On p. 237 and again on p. 408 I allude to an explanation for the diversity of proto-cuneiform numerals that I thought I had made explicitly, but apparently not. One possibility is that there are multiple systems, not because any one scribe was jumping between many different systems for different commodities, but because there were partly distinct scribal traditions, each one requiring its users to use only one numeral system. If future archaeologists excavated Detroit and found a document with a bunch of hexadecimal numbers, another with times in hours:minutes:seconds, and a third with Western numerals, they might conclude that we had no unified numerical system. It gets a little more complicated in the case of proto-cuneiform (because texts with different systems have been found in the same locations, suggesting they were related to one another in antiquity) but it is, I think, an interesting hypothesis.
Theodore Widom and Dirk Schlimm have proposed a revision to the typology I use in Numerical Notation.
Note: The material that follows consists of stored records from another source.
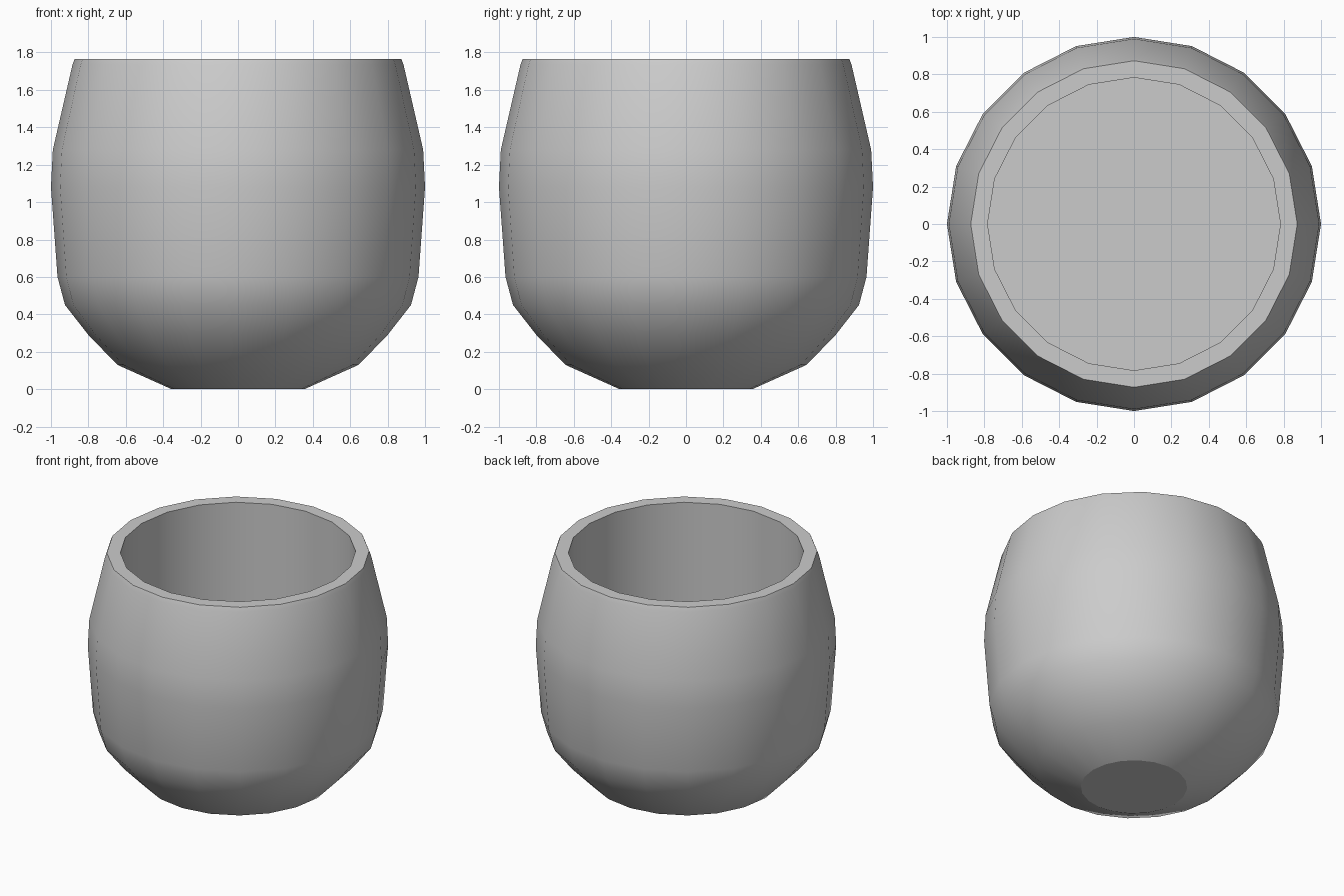
import bpy, bmesh
from math import cos, sin, tau

if "Cube" in bpy.data.objects:
    bpy.data.objects.remove(bpy.data.objects["Cube"])

SIDES = 20
# Cup profile (radius, height): outside from base to rim, then down the inner wall
PROFILE = [(0.355, 0), (0.645, 0.13), (0.80, 0.29), (0.925, 0.45), (0.965, 0.60),
           (1.0, 1.08), (0.99, 1.28), (0.885, 1.735), (0.873, 1.765),
           (0.783, 1.765), (0.783, 0.45)]
SHARP_RINGS = {0, 8, 9, 10}

bm = bmesh.new()
rings = [[bm.verts.new((r * cos(tau * i / SIDES), r * sin(tau * i / SIDES), z))
          for i in range(SIDES)] for r, z in PROFILE]

# Walls and rim
for low, high in zip(rings, rings[1:]):
    for i in range(SIDES):
        j = (i + 1) % SIDES
        bm.faces.new((low[i], low[j], high[j], high[i])).smooth = True

# Flat underside and inner floor
bm.faces.new(rings[0][::-1])
bm.faces.new(rings[-1])

# Crisp edges around base, rim and floor
for k in SHARP_RINGS:
    for i in range(SIDES):
        bm.edges.get((rings[k][i], rings[k][(i + 1) % SIDES])).smooth = False

mesh = bpy.data.meshes.new("cup")
bm.to_mesh(mesh)
bm.free()
bpy.context.collection.objects.link(bpy.data.objects.new("cup", mesh))
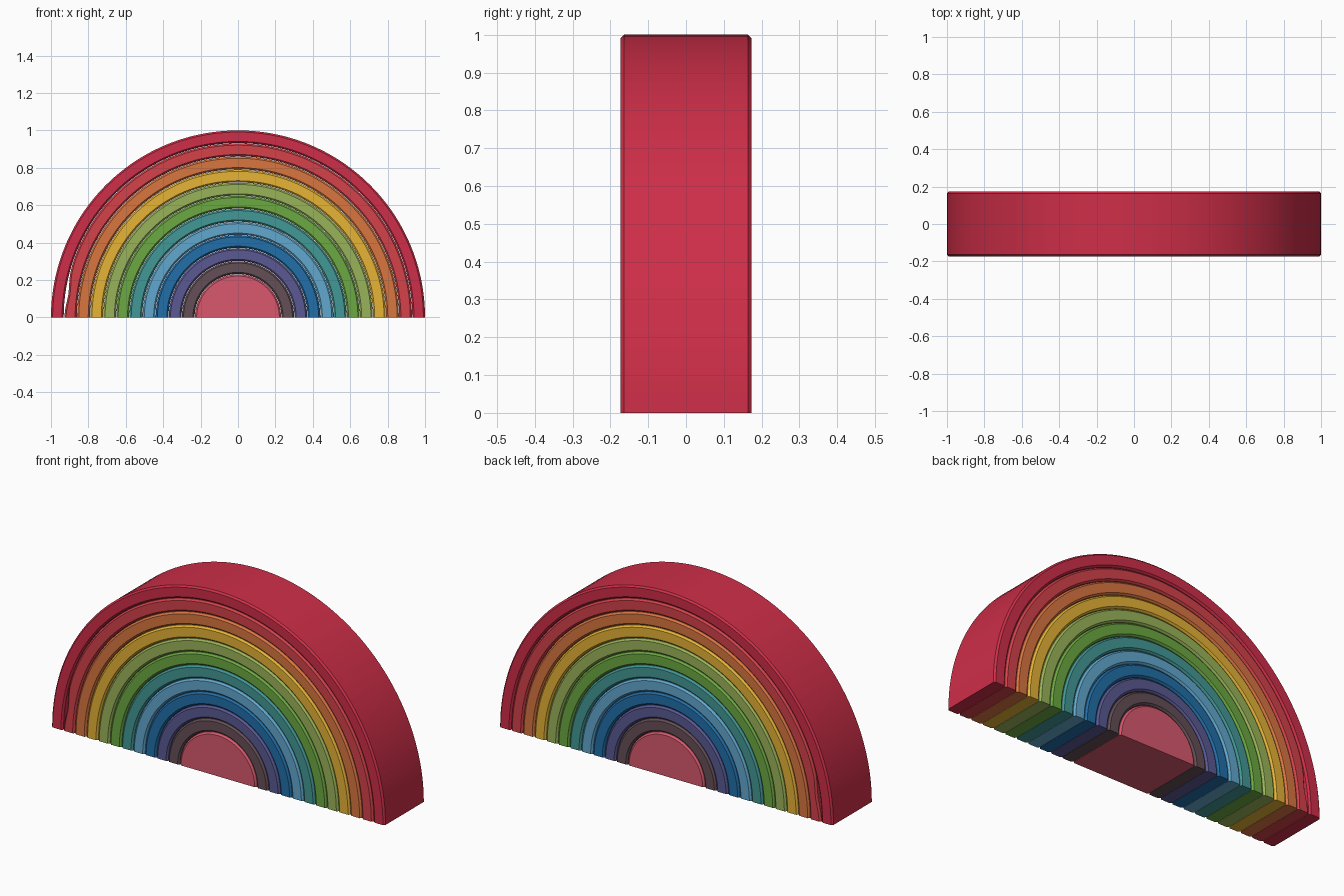
import bpy, bmesh, math

if "Cube" in bpy.data.objects:
    bpy.data.objects.remove(bpy.data.objects["Cube"])

HALF_DEPTH = 0.173
BEVEL = 0.009
PITCH = 0.07
STEPS = 72


def linear(c):
    c /= 255
    return c / 12.92 if c <= 0.04045 else ((c + 0.055) / 1.055) ** 2.4


def finish(bm, name, rgb):
    bmesh.ops.recalc_face_normals(bm, faces=bm.faces)
    mesh = bpy.data.meshes.new(name)
    bm.to_mesh(mesh)
    bm.free()
    obj = bpy.data.objects.new(name, mesh)
    bpy.context.collection.objects.link(obj)
    mat = bpy.data.materials.new(name + "_paint")
    mat.diffuse_color = (*[linear(c) for c in rgb], 1)
    mat.use_nodes = True
    mat.node_tree.nodes["Principled BSDF"].inputs["Base Color"].default_value = mat.diffuse_color
    mesh.materials.append(mat)
    bpy.ops.object.select_all(action='DESELECT')
    obj.select_set(True)
    bpy.context.view_layer.objects.active = obj
    bpy.ops.object.shade_smooth_by_angle(angle=math.radians(30))


def arch(name, r_out, r_in, rgb, dent=0.0):
    """Half ring: chamfered rectangle swept over 180 degrees."""
    d, b = HALF_DEPTH, BEVEL
    profile = [(r_in, -d + b), (r_in + b, -d), (r_out - b, -d), (r_out, -d + b),
               (r_out, d - b), (r_out - b, d), (r_in + b, d), (r_in, d - b)]
    bm = bmesh.new()
    loops = []
    for i in range(STEPS + 1):
        a = math.pi * i / STEPS
        dip = dent * math.exp(-((math.degrees(a) - 172) / 5) ** 2)
        loops.append([bm.verts.new(((r - (dip if k in (2, 3, 4, 5) else 0)) * math.cos(a),
                                    y, r * math.sin(a)))
                      for k, (r, y) in enumerate(profile)])
    n = len(profile)
    for p, q in zip(loops, loops[1:]):
        for k in range(n):
            bm.faces.new((p[k], p[(k + 1) % n], q[(k + 1) % n], q[k]))
    bm.faces.new(loops[0])
    bm.faces.new(loops[-1])
    finish(bm, name, rgb)


def half_disc(name, r, rgb):
    """Solid half cylinder with chamfered rims."""
    d, b = HALF_DEPTH, BEVEL
    bm = bmesh.new()
    rows = [[bm.verts.new((rr * math.cos(math.pi * i / STEPS), y,
                           rr * math.sin(math.pi * i / STEPS)))
             for i in range(STEPS + 1)]
            for rr, y in ((r - b, -d), (r, -d + b), (r, d - b), (r - b, d))]
    for p, q in zip(rows, rows[1:]):
        for i in range(STEPS):
            bm.faces.new((p[i], p[i + 1], q[i + 1], q[i]))
    bm.faces.new(rows[0])
    bm.faces.new(rows[-1])
    bm.faces.new([row[0] for row in rows] + [row[-1] for row in reversed(rows)])
    finish(bm, name, rgb)


# Nested arches, outermost first
colors = [("crimson", (206, 46, 72)), ("red", (212, 66, 74)),
          ("orange", (218, 118, 64)), ("yellow", (230, 180, 54)),
          ("lime", (154, 180, 90)), ("green", (108, 168, 66)),
          ("teal", (66, 152, 150)), ("sky", (98, 168, 206)),
          ("blue", (33, 110, 168)), ("purple", (90, 88, 146)),
          ("brown", (100, 78, 86))]
for i, (label, rgb) in enumerate(colors):
    outer = 1.0 - PITCH * i
    arch(label + "_arch", outer, outer - PITCH + 0.002, rgb,
         dent=0.015 if i == 1 else 0.0)

# Solid centre piece
half_disc("pink_centre", 1.0 - PITCH * len(colors), (216, 88, 110))
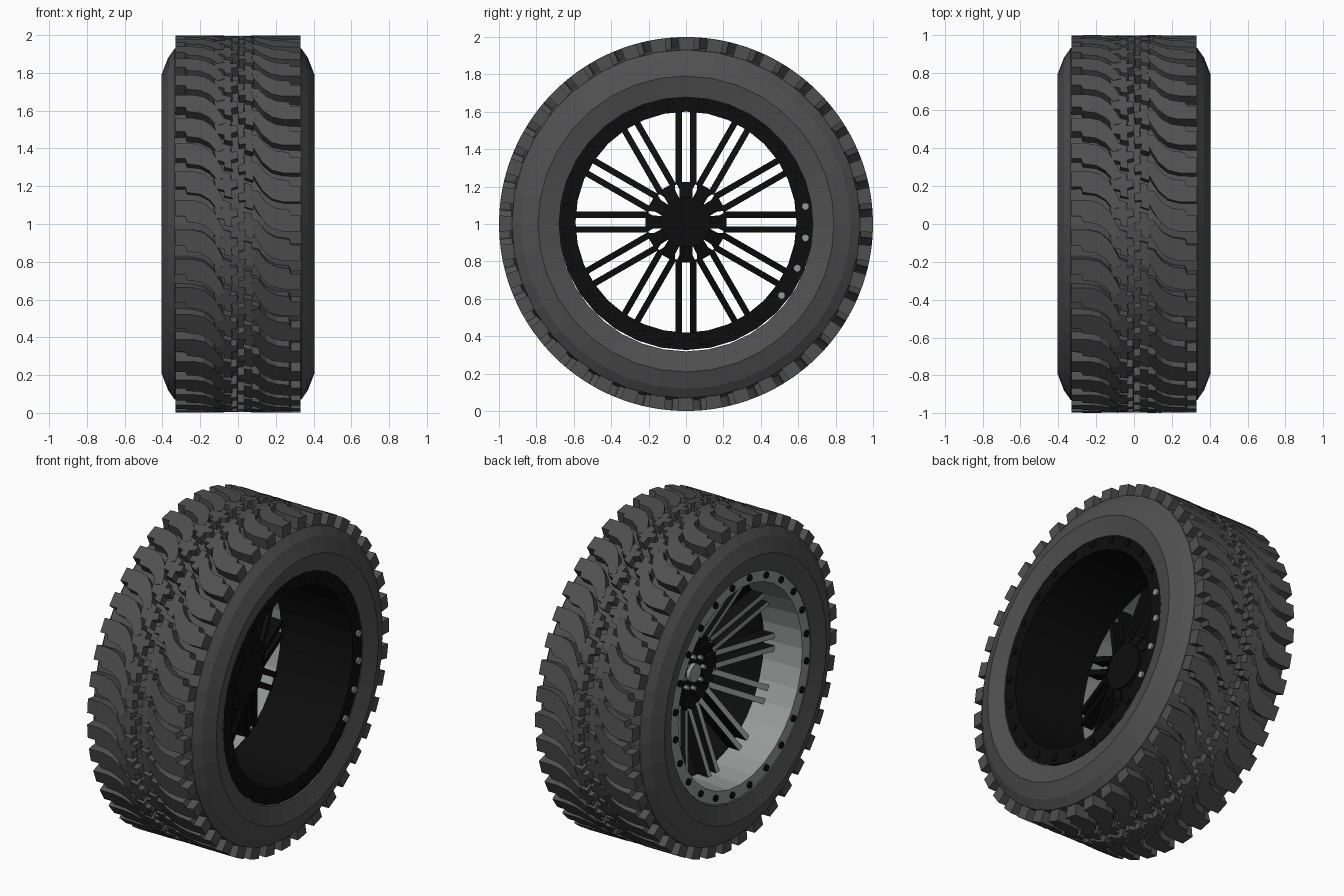
import bpy, bmesh, math
from mathutils import Vector, Matrix

cube = bpy.data.objects.get("Cube")
if cube:
    bpy.data.objects.remove(cube)

AXLE = Vector((0, 0, 1.0))
TAU = math.tau


def material(name, rgb, rough=0.7):
    m = bpy.data.materials.new(name)
    m.use_nodes = True
    color = (*rgb, 1)
    m.diffuse_color = color
    node = m.node_tree.nodes["Principled BSDF"]
    node.inputs["Base Color"].default_value = color
    node.inputs["Roughness"].default_value = rough
    return m


RUBBER = material("rubber grey", (0.08, 0.08, 0.08))
BLACK = material("rim black", (0.004, 0.004, 0.004))
METAL = material("metal grey", (0.30, 0.325, 0.315))


def finish(name, bm, mats, rule=None, center=AXLE):
    bmesh.ops.recalc_face_normals(bm, faces=bm.faces)
    if rule:
        for f in bm.faces:
            f.material_index = rule(f.calc_center_median(), f.normal)
    mesh = bpy.data.meshes.new(name)
    bm.to_mesh(mesh)
    bm.free()
    for m in mats:
        mesh.materials.append(m)
    ob = bpy.data.objects.new(name, mesh)
    ob.location = center
    bpy.context.collection.objects.link(ob)
    return ob


def on_wheel(x, r, a):
    return Vector((x, r * math.cos(a), r * math.sin(a)))


def lathe(bm, profile, seg):
    """Closed (x, radius) profile turned around the axle."""
    rings = [[bm.verts.new(on_wheel(x, r, TAU * i / seg)) for x, r in profile]
             for i in range(seg)]
    n = len(profile)
    for i in range(seg):
        a, b = rings[i], rings[(i + 1) % seg]
        for j in range(n):
            k = (j + 1) % n
            bm.faces.new((a[j], a[k], b[k], b[j]))


def prism(bm, lower, upper):
    """Solid between two matching outlines."""
    lo = [bm.verts.new(p) for p in lower]
    up = [bm.verts.new(p) for p in upper]
    bm.faces.new(lo)
    bm.faces.new(up)
    for i in range(len(lo)):
        j = (i + 1) % len(lo)
        bm.faces.new((lo[i], lo[j], up[j], up[i]))


def disc(bm, radius, depth, x, r=0, a=0, seg=12):
    """Cylinder lying along the axle direction."""
    mat = Matrix.Translation(on_wheel(x, r, a)) @ Matrix.Rotation(math.pi / 2, 4, "Y")
    bmesh.ops.create_cone(bm, cap_ends=True, segments=seg, radius1=radius,
                          radius2=radius, depth=depth, matrix=mat)


# Tyre carcass
half = [(0.375, 0.68), (0.405, 0.79), (0.37, 0.88), (0.335, 0.93), (0.2, 0.945)]
bm = bmesh.new()
lathe(bm, half + [(-x, r) for x, r in reversed(half)], 36)
finish("tyre_body", bm, [RUBBER])

# Tread: curved shoulder lugs and hooked centre blocks, repeated point-symmetrically
PITCHES = 40
shoulder = [(0.33, -0.04), (0.33, 0.045), (0.28, 0.045), (0.27, 0.075), (0.2, 0.085),
            (0.15, 0.115), (0.11, 0.165), (0.07, 0.15), (0.085, 0.095),
            (0.13, 0.02), (0.18, -0.025), (0.24, -0.04)]
block = [(0.005, -0.05), (0.05, -0.065), (0.055, -0.02), (0.1, -0.03), (0.085, 0.03),
         (0.045, 0.04), (0.045, 0.07), (0.0, 0.08), (0.005, 0.03), (-0.03, 0.02),
         (-0.025, -0.02), (0.01, -0.015)]


def tread(name, outline, sign, offset, top):
    bm = bmesh.new()
    for i in range(PITCHES):
        a0 = TAU * (i + offset) / PITCHES
        # angle grows upward on the front (-y) side when negated
        pts = [(sign * x, a0 - sign * s) for x, s in outline]
        prism(bm, [on_wheel(x, 0.92, a) for x, a in pts],
              [on_wheel(x, top, a) for x, a in pts])
    finish(name, bm, [RUBBER])


tread("left_shoulder_lugs", shoulder, 1, 0, 0.998)
tread("right_shoulder_lugs", shoulder, -1, 0.45, 0.998)
inner = [(x + 0.03, s) for x, s in block]
tread("left_centre_blocks", inner, 1, 0.1, 0.996)
tread("right_centre_blocks", inner, -1, 0.6, 0.996)

# Rim barrel with flat lips; the outer-face half is bare metal
RIM = AXLE + Vector((0, 0, 0.01))
bm = bmesh.new()
lathe(bm, [(-0.37, 0.683), (-0.37, 0.605), (-0.12, 0.59), (0.37, 0.59), (0.37, 0.683),
           (0.33, 0.67), (-0.33, 0.67)], 32)
finish("rim_barrel", bm, [BLACK, METAL], lambda c, n: int(c.x < -0.13), RIM)

# Lip bolts: a ring on each lip, a few of them bare metal on the inner side
for side, name in ((-1, "outer_lip_bolts"), (1, "inner_lip_bolts")):
    bm = bmesh.new()
    for i in range(24):
        disc(bm, 0.02, 0.02, side * 0.372, 0.643, TAU * (i + 0.5) / 24, 10)

    def bare(c, n, side=side):
        angle = math.degrees(math.atan2(c.z, c.y))
        return int(side > 0 and -42 < angle < 12)
    finish(name, bm, [BLACK, METAL], bare, RIM)


# Spokes: twelve dished forks of two slim bars, yoke and foot
def dish(r):
    return -0.02 - 0.36 * (r - 0.12)


def beam(bm, a, r0, r1, w0, w1, shift, depth):
    out = on_wheel(0, 1, a)
    side = on_wheel(0, 1, a + math.pi / 2)

    def outline(sign):
        return [out * r + side * (shift + sign * w / 2) + Vector((x, 0, 0))
                for r, w, x in ((r0, w0, dish(r0)), (r1, w1, dish(r1)),
                                (r1, w1, dish(r1) + depth), (r0, w0, dish(r0) + depth))]
    prism(bm, outline(-1), outline(1))


bars, yokes = bmesh.new(), bmesh.new()
for i in range(12):
    a = TAU * i / 12
    for s in (-1, 1):
        beam(bars, a, 0.2, 0.6, 0.033, 0.033, s * 0.039, 0.08)
    beam(yokes, a, 0.1, 0.19, 0.065, 0.07, 0, 0.09)
    beam(yokes, a, 0.175, 0.215, 0.07, 0.11, 0, 0.085)
finish("spoke_bars", bars, [BLACK, METAL], lambda c, n: int(n.x < -0.6), RIM)
finish("spoke_yokes", yokes, [BLACK], None, RIM)

# Hub with centre cap and wheel nuts
bm = bmesh.new()
disc(bm, 0.135, 0.12, 0.02, seg=24)
finish("hub", bm, [BLACK], None, RIM)
bm = bmesh.new()
disc(bm, 0.055, 0.03, -0.05, seg=16)
for i in range(8):
    disc(bm, 0.014, 0.03, -0.05, 0.095, TAU * i / 8, 6)
finish("hub_cap_and_nuts", bm, [METAL], None, RIM)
Its main improvement is that it disambiguates multiplicative-additive systems whose multipliers are expressed cumulatively from those expressed with ciphers (e.g. II M vs. 2K as two expressions for 2000). I consider this to be a very interesting approach – it creates fewer exceptions to some of the generalizations I have proposed in Numerical Notation, but (I think) is less closely aligned with how humans actually think about and use numerical notations. They presented their paper at the Society for Anthropological Sciences at my invitation in February 2011, and their article appeared in 2012 in Science and Context.
Widom, Theodore Reed, and Dirk Schlimm. 2012. “Methodological reflections on typologies for numerical notations.” Science in Context no. 25 (2):155-195. doi: 10.1017/S0269889712000038.
On page 127 I describe the Italian mathematician Luca Pacioli as an ‘accountant’. While it is certainly the case that that Pacioli’s Summa Arithmetica contains a great deal of information about accounting, including the first full description of double-entry bookkeeping, Pacioli was not a merchant or bookkeeper, but a mathematical scholar and Franciscan friar who was a collaborator of Leonardo da Vinci.
On page 64 I say, “The Linear A, Linear B, and Hittite hieroglyphic numerical notation systems are all decimal and cumulative-additive, and use a horizontal stroke for the units and a vertical stroke for the tens.” This is obviously reversed; all three of these systems use vertical strokes for the units and horizontal strokes for the tens. The general point about the path of transmission remains correct.
p. 112: I make the assertion that “three vertical bars enclosing a numeral-phrase on the top and sides signified multiplication by 100,000.” Obviously from the following text and table 4.11, this was not actually three vertical bars, but two vertical bars on either side of the numeral with a horizontal connector joining them on top. The word ‘vertical’ should be omitted.
On pp. 120-121 I make two references to the system of Ocreatus as being a blend of the Roman numerals and Arabic ciphered-positional numerals. This should indicate that the system blends Roman numerals and the Western ciphered-positional numerals, using the terminology I establish and use throughout the text to distinguish Arabic and Western numerals.
p. 122: The reference to Table 4.7 should read Table 4.13.